It became evident that Razzak had upset someone with his critical reporting when his wife, Rahima, was told by the Officer-in-Charge of the station that he was under pressure from the court to arrest him. One month earlier a Magistrate had announced in an open court that if anyone were to arrest Abdur Razzak he would issue a warrant of arrest without any delay or hesitation.
The families of Razzak and his companion canvassed anyone they thought might help them to convince the police to release the men. Their rationale was simple; if the police had no case against them they should be released. But more importantly, if there was, in fact, a case against the men they should not be ill-treated or tortured. With Razzak being the only breadwinner, Rahima had to borrow money from her relatives. She also sent her three young children to stay with her sister, so that she was free to visit the police station and other places as necessary. When she was not running other errands, Rahima spent her time outside the police station in fear that something would happen to her husband. Even visiting her husband required the payment of a bribe to the officers.
It transpired that Razzak had been arrested due to his alleged involvement in an abduction case. The police were ordered to conduct inquiries on the 22nd October but even 10 days later, nothing had been done. While in custody Razzak was beaten and publicly humiliated (he was made to walk to and from court in handcuffs with his arms held out in front on him). Huge sums of money were repeatedly demanded from Rahima and other members of the family which they had no choice but to pay in order to protect him from further torture. She also had to prepare his meals, as the police would not provide any food, and then bribe the officers to allow him to eat.

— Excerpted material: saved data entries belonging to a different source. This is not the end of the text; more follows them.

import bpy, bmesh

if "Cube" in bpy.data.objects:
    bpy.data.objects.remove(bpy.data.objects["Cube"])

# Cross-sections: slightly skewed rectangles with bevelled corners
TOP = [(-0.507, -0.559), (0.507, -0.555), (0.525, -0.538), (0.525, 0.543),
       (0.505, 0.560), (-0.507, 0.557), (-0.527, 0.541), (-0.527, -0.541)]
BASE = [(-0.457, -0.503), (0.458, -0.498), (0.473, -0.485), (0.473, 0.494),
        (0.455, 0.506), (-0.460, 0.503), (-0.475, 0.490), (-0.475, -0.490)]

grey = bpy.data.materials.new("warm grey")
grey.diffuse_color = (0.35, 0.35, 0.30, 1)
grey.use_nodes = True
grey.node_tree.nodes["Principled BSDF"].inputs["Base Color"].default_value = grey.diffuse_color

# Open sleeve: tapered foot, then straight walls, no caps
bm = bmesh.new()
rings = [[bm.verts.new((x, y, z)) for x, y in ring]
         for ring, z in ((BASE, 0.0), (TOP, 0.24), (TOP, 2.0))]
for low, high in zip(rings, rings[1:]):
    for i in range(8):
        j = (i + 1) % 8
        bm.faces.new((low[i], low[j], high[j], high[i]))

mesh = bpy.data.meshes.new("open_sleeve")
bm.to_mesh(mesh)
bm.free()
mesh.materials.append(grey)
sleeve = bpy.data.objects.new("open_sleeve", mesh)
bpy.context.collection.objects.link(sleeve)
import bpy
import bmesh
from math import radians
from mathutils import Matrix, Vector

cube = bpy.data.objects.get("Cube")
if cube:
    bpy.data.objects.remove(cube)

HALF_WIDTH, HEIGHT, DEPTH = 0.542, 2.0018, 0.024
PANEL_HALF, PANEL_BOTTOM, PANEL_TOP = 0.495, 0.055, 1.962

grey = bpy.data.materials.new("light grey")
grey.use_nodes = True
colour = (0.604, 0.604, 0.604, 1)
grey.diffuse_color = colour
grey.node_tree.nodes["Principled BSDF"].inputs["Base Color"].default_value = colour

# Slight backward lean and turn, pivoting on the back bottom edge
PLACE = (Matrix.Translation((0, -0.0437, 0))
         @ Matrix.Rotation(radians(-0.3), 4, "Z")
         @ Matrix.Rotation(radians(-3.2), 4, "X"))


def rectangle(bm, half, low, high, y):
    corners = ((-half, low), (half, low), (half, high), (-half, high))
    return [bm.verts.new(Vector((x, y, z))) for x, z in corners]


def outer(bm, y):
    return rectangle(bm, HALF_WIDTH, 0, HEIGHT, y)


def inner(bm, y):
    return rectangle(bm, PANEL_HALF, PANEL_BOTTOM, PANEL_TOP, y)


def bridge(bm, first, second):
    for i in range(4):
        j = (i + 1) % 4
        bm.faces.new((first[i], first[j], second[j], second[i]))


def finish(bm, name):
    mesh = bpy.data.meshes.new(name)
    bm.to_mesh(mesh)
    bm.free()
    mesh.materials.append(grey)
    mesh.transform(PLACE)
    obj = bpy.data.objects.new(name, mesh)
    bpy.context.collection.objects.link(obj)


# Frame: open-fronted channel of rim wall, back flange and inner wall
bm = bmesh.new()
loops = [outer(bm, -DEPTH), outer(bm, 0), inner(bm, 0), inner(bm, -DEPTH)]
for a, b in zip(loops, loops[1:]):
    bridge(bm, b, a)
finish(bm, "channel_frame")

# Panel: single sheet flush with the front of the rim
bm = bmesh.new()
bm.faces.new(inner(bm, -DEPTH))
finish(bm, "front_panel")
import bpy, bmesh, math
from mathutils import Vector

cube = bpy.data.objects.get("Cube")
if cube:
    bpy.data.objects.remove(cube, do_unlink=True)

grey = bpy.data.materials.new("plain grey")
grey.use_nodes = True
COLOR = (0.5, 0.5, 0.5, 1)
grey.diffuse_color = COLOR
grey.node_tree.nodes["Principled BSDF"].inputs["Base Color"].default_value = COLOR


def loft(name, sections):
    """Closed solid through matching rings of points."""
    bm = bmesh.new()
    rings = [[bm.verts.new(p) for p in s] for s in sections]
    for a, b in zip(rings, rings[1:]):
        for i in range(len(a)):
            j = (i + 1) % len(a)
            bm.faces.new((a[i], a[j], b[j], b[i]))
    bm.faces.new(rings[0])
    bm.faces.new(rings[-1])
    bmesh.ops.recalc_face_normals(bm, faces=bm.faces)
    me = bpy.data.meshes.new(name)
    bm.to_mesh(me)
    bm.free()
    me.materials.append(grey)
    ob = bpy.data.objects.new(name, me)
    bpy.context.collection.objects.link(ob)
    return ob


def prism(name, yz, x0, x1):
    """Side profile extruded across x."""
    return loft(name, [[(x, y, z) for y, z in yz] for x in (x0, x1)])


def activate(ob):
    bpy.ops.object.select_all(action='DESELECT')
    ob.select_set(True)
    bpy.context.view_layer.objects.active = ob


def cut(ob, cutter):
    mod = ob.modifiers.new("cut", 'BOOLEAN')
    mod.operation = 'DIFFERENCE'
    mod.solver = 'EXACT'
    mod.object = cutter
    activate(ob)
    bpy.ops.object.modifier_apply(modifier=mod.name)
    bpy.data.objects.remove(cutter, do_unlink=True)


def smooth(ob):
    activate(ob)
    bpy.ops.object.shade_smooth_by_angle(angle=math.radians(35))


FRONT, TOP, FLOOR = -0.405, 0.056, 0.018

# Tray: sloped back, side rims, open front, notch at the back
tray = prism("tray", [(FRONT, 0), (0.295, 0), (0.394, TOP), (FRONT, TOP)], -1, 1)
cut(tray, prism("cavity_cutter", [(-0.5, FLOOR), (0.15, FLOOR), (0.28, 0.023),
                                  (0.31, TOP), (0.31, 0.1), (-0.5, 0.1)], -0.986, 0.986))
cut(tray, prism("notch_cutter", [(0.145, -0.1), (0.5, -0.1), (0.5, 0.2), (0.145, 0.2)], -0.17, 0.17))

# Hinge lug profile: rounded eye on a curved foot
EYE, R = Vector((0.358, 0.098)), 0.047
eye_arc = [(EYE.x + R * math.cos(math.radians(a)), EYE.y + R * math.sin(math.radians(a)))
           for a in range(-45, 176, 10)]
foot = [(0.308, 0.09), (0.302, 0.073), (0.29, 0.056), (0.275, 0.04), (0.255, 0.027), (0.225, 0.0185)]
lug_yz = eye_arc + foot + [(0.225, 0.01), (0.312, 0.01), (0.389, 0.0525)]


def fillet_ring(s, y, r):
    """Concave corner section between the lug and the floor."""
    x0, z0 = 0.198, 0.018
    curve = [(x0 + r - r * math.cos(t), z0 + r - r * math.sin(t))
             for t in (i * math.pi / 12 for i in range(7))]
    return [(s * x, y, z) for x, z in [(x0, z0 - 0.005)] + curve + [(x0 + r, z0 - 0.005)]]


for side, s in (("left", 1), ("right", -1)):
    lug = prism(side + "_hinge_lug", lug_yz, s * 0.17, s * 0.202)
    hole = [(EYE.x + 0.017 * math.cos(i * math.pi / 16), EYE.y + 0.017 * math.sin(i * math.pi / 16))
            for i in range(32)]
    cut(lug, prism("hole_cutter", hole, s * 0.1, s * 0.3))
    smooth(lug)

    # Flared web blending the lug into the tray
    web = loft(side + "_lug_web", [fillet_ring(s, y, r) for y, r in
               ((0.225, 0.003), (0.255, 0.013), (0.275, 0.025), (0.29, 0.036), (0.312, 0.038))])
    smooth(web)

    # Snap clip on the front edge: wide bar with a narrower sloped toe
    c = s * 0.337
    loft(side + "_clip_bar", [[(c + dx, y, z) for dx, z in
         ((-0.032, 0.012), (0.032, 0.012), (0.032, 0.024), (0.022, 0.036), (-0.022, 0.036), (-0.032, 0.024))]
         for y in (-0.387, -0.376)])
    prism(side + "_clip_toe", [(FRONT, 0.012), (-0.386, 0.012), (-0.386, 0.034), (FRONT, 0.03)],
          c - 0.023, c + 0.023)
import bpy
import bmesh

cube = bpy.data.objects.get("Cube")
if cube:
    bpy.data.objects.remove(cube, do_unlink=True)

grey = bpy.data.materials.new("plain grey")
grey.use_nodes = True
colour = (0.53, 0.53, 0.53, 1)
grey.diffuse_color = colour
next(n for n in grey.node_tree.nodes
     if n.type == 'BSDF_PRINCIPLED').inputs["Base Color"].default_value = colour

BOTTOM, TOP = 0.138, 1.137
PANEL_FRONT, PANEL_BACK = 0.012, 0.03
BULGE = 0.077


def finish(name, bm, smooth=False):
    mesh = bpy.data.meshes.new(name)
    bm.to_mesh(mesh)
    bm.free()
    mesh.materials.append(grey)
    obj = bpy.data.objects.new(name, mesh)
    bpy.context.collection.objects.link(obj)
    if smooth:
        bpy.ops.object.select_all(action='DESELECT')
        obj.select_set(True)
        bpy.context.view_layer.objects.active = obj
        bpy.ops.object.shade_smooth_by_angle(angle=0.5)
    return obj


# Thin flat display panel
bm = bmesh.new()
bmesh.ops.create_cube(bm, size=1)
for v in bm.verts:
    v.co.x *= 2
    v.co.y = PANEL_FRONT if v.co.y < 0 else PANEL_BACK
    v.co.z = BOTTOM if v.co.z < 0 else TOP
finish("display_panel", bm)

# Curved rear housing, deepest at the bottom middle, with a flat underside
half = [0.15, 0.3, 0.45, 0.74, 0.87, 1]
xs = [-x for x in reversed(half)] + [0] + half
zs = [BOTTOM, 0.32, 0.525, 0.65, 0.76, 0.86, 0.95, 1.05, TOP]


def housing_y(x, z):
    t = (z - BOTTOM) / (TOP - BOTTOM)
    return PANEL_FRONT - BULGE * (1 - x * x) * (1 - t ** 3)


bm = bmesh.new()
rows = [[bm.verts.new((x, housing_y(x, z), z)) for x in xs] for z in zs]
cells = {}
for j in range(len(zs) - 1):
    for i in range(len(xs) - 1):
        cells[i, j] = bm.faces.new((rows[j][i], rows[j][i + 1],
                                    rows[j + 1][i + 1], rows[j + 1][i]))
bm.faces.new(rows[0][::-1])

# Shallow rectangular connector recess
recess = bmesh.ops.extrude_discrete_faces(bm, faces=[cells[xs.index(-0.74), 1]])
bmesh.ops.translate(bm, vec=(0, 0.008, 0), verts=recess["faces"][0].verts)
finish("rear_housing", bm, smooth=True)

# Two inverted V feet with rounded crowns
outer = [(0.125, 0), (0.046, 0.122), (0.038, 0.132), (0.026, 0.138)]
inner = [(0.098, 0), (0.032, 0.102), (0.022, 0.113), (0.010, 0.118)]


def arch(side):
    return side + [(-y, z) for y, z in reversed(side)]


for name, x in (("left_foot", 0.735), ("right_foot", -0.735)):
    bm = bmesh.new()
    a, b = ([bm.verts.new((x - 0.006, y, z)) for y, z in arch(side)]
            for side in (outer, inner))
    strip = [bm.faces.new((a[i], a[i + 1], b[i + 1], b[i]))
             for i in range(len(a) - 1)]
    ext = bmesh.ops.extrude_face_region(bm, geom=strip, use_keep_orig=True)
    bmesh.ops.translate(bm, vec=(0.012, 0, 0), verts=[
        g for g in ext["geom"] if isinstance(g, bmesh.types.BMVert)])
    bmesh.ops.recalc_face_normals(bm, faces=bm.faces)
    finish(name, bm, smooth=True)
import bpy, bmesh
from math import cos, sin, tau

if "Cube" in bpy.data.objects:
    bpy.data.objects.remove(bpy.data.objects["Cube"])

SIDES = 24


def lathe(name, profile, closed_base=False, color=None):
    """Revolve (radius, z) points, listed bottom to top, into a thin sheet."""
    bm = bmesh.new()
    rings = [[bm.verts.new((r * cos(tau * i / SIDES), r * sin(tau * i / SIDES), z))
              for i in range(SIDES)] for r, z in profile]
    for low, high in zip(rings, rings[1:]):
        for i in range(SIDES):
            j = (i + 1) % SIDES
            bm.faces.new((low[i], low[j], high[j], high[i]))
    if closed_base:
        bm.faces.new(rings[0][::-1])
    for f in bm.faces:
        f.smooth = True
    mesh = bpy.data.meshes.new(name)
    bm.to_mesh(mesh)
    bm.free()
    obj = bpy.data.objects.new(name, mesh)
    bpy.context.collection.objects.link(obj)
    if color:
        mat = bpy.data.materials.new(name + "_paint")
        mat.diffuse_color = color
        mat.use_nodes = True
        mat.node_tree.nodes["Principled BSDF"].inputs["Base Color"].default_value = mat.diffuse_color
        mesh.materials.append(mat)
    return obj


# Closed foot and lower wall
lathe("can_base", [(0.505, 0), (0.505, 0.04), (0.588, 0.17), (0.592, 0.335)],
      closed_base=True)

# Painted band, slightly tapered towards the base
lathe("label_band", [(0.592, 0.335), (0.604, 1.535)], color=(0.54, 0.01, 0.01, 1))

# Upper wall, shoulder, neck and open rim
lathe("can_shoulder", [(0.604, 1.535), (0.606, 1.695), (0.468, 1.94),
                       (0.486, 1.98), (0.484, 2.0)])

Finally the police investigation in the abduction case started moving and it was found that the young girl who had supposedly been abducted had, in fact, run away from home. Rahima then had to pay for the police to take the girls statement. The payments included transportation costs and food for the officers. She was able to raise the money by selling the little jewelry she had left. Eventually, after a final bribe to a Senior Inspector the abduction case was deemed to be false and after several court appearances was withdrawn in January 2009. At that time Razzak was suffering from a water-borne disease contracted in jail. Rahima was also sick, due to prolonged stress and fatigue. Later, in February 2009, the court dismissed the case as the charge of abduction was proven false.
It says a great deal for Abdur Razzak that despite his ordeal he continues to work on human rights issues. In Bangladesh the tarnishing of individual’s reputation is another problem. In Razzak’s case, his reputation as an honest human rights defender was affected by the many unfounded rumours regarding the causes and circumstances of his arrest and detention. F.M. Abdur Razzak is the Director of the Human Rights Development Centre (HRDC) based in Khulna and is now the editor of the Pakhik Ganomisil Newspaper. He is currently undergoing an internship with the Asian Human Rights Commission in Hong Kong.
(Text by Stewart Sloan)